Mr Hague said the sanctions agreed on Monday in Luxembourg, which include travel bans and asset freezes against senior members of the regime, meant those who ordered the torture of civilians would be treated "harshly" once a new government was in power.
Mr Hague said: "No country should shut its eyes to the horrors we are witnessing. History and the Syrian people will judge them harshly if they do. These new sanctions give a clear warning to those close to the regime that if they back Assad and commit acts of violence and torture against civilians, the international community will hold them accountable."
Meanwhile, Immigration Minister Mark Harper said in a written ministerial statement to parliament that Syrians currently in the UK will be able to apply to extend their stay without having to return home first.
The UK Border Agency would operate with "some discretion" to allow Syrians to legally remain in Britain, he said.
The EU's Foreign Affairs Council also agreed more sanctions against Iran, which are aimed at making it harder for President Mahmoud Ahmadinejad to finance his nuclear programme. The measures include a ban on transactions with the country's banks, while export credit insurance will also be prohibited.
Foreign ministers also agreed to ban the export of naval equipment and raw materials such as graphite to Iran in an attempt to make it harder for the regime to develop a nuclear arsenal. The EU already has an oil embargo in place but it has now prohibited the trade of natural gas.
Mr Hague said Iran now faced a "substantial" set of sanctions as it continued to defy the international community.
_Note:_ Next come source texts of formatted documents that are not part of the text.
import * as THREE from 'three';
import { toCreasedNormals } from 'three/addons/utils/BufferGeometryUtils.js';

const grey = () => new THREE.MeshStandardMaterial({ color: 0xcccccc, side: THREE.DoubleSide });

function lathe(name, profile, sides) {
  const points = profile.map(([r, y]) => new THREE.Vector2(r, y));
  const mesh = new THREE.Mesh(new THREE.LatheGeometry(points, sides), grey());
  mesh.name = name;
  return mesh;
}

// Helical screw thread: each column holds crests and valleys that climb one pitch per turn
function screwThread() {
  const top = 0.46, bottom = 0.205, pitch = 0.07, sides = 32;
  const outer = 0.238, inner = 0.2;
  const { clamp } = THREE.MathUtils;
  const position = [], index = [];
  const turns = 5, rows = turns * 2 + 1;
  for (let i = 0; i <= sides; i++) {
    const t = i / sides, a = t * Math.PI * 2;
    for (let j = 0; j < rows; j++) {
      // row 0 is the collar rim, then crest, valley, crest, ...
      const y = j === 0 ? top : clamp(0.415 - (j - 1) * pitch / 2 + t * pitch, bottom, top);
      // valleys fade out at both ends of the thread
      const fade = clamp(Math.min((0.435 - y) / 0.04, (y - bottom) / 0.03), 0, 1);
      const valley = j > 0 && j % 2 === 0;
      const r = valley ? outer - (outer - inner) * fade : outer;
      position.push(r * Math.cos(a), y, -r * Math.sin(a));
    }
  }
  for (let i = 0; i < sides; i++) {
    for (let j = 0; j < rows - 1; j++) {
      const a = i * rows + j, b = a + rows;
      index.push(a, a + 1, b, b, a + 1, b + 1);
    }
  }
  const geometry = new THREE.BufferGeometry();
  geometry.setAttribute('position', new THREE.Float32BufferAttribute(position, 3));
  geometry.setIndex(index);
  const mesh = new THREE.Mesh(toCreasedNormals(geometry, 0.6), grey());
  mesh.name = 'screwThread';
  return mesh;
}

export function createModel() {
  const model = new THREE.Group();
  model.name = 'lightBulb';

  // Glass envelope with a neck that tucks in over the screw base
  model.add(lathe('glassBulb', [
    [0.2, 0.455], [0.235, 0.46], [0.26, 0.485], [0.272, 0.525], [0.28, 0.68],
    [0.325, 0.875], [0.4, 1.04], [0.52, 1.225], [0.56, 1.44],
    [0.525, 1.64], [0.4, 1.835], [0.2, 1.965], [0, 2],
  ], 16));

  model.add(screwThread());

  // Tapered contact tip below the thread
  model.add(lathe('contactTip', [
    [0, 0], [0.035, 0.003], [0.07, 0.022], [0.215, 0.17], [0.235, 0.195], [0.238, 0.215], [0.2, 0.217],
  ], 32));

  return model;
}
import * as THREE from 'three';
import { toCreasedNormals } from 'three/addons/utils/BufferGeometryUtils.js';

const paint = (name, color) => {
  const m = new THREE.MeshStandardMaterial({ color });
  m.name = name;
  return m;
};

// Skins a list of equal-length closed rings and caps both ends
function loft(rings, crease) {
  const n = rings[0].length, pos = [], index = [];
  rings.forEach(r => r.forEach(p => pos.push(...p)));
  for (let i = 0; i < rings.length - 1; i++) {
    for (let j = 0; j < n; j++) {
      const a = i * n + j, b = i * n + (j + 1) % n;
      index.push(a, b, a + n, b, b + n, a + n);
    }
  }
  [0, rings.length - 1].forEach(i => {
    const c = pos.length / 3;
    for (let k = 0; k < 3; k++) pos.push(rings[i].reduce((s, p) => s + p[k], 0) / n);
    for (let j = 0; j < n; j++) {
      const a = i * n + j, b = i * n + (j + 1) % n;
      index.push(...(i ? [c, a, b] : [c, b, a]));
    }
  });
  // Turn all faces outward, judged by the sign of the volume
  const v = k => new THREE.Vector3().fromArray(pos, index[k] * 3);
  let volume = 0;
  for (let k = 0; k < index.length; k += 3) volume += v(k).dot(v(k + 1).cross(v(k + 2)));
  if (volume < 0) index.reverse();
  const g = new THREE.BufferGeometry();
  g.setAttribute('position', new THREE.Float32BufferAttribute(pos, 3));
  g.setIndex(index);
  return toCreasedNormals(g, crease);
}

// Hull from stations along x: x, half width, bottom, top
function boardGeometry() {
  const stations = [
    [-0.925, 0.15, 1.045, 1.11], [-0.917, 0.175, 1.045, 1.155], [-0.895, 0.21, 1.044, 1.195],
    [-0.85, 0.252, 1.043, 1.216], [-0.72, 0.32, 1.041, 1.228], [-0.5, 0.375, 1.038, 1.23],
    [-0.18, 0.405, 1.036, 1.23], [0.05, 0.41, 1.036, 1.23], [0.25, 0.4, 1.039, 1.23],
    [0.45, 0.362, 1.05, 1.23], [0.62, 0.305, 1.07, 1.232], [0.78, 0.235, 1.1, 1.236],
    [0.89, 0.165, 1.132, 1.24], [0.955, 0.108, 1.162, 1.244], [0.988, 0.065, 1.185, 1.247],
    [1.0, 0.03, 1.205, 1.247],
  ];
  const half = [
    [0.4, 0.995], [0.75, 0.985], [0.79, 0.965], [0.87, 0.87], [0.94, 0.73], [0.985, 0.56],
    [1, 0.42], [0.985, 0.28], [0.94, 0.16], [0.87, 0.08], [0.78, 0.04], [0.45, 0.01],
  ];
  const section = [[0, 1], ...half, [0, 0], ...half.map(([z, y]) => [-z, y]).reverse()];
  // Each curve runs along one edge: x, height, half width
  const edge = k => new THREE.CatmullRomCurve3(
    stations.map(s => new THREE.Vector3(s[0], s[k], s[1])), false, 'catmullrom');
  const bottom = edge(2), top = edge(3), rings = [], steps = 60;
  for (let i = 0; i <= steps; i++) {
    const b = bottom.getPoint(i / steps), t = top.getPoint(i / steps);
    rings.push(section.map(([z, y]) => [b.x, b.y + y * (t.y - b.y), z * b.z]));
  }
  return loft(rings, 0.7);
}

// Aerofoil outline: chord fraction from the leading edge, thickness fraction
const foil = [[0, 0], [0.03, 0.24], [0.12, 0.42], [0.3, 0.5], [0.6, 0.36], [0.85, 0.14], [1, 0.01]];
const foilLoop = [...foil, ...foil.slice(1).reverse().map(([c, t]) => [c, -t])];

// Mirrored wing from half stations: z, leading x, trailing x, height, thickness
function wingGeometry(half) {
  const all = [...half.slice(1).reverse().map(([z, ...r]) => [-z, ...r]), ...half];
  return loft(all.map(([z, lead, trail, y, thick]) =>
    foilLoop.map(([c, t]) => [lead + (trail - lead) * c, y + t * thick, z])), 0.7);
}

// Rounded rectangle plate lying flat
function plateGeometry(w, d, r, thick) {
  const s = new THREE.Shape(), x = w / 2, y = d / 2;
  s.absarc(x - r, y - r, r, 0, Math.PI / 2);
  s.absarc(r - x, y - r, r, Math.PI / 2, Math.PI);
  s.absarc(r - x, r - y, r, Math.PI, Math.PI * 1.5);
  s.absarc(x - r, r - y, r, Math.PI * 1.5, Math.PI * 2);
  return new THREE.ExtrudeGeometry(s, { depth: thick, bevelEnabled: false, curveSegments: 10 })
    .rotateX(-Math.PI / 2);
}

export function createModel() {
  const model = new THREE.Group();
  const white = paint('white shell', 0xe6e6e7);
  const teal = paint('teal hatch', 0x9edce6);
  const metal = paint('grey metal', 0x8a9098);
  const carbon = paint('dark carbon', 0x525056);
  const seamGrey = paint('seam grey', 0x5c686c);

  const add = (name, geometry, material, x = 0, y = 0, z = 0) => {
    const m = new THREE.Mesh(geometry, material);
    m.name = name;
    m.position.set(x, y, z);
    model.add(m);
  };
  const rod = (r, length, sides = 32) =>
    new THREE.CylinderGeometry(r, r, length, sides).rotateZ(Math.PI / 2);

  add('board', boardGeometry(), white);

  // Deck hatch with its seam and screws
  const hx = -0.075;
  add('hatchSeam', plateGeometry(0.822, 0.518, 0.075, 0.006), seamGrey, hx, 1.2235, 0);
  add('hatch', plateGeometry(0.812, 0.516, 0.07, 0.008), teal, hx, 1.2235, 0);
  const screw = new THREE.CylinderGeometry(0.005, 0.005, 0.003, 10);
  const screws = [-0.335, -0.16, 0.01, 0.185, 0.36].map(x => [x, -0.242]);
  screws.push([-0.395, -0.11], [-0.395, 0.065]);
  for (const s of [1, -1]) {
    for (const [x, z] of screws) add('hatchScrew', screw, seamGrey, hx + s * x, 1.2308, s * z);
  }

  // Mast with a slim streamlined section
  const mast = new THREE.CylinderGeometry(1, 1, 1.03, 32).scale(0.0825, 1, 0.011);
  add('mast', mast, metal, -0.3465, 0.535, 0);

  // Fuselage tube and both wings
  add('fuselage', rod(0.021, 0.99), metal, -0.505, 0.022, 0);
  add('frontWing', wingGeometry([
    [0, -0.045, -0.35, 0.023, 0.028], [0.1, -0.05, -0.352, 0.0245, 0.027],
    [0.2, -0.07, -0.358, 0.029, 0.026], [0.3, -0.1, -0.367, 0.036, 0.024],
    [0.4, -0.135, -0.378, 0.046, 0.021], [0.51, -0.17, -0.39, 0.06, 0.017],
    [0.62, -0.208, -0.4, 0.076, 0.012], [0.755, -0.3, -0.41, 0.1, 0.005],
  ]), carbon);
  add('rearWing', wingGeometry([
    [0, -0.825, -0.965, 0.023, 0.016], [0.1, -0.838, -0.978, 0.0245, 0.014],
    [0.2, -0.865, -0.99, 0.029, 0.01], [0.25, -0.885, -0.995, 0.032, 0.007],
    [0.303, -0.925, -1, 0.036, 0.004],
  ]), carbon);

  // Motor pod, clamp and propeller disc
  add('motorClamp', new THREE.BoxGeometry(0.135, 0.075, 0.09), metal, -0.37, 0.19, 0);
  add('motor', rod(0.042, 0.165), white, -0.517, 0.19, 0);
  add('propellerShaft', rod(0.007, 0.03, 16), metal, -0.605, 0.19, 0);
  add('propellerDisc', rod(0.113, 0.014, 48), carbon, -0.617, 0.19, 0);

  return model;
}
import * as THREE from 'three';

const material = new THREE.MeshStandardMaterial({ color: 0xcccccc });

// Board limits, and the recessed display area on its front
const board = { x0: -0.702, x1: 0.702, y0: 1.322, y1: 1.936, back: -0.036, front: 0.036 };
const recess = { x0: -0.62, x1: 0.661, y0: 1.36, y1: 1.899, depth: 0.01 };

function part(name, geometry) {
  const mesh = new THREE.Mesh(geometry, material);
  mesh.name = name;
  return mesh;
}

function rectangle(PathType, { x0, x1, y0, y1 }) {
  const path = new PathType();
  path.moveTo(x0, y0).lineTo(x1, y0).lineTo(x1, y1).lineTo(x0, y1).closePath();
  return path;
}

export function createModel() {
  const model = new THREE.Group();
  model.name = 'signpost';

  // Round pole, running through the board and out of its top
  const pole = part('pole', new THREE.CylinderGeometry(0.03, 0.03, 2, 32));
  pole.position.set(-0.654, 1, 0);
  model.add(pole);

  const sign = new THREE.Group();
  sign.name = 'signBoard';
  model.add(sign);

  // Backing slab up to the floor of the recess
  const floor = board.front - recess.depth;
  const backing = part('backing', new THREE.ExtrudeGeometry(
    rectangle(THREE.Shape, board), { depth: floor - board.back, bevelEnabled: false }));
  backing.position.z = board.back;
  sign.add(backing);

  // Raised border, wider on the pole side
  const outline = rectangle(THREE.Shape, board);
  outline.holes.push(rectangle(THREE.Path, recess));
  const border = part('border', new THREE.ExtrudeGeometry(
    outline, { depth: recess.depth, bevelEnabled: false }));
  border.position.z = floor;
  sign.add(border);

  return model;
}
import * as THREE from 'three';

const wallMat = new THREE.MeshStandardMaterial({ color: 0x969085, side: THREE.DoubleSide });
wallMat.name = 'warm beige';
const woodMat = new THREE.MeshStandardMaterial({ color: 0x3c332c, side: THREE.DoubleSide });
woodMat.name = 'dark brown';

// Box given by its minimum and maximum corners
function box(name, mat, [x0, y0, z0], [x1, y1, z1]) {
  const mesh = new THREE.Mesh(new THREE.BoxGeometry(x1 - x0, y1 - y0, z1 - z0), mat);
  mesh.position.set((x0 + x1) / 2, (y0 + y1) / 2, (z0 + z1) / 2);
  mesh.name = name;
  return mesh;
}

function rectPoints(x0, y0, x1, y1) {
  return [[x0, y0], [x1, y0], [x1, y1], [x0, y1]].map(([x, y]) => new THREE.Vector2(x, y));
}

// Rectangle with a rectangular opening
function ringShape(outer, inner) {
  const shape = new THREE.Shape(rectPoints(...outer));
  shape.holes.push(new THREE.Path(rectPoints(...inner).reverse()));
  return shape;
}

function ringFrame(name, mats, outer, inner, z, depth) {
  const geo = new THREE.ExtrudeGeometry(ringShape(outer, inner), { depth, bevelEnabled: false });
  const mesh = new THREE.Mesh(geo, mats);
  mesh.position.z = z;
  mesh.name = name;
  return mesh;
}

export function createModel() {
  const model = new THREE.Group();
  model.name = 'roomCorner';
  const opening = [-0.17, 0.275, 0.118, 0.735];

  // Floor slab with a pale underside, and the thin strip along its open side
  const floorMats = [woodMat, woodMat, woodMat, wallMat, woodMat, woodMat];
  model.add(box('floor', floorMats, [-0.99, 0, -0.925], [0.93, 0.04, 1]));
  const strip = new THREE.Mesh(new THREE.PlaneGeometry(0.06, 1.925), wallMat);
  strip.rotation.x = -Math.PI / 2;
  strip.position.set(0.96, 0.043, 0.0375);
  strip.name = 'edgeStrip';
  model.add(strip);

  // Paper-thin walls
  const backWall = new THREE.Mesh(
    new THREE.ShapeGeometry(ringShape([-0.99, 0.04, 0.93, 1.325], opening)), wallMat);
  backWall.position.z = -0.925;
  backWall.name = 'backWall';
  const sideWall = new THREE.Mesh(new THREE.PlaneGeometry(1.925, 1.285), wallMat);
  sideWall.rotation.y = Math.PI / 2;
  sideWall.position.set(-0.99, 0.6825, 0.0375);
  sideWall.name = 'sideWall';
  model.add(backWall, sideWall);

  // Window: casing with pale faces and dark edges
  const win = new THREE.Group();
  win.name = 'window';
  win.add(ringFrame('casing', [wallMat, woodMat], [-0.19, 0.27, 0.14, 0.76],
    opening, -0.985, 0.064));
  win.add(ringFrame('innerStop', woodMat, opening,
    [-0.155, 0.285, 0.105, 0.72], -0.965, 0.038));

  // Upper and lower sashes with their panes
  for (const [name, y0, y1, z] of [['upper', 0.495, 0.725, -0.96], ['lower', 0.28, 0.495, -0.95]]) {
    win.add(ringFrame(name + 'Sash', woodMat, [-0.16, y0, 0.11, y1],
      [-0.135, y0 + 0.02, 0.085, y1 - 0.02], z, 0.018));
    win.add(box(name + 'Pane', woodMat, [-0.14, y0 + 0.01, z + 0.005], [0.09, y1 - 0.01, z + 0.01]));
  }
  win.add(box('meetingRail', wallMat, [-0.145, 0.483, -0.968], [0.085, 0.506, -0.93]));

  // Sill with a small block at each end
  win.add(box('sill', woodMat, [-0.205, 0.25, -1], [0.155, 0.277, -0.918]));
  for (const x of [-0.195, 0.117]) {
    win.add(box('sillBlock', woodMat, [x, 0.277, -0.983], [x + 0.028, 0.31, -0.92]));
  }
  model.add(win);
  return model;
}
He said the country's uranium enrichment programme was on a scale that meant there was "no plausible civilian justification".
"The EU's message today is clear: Iran should not underestimate our resolve," he said. "The choices being made by Iran's leaders are already having a profound impact.
"Today we have taken steps to prohibit financial transactions with Iranian banks, to intensify restrictions in the energy sector and to limit some areas of trade, in order to choke off revenue that Iran is using for its nuclear programme, prevent it from accessing materials for the programme, and prevent it from circumventing existing sanctions."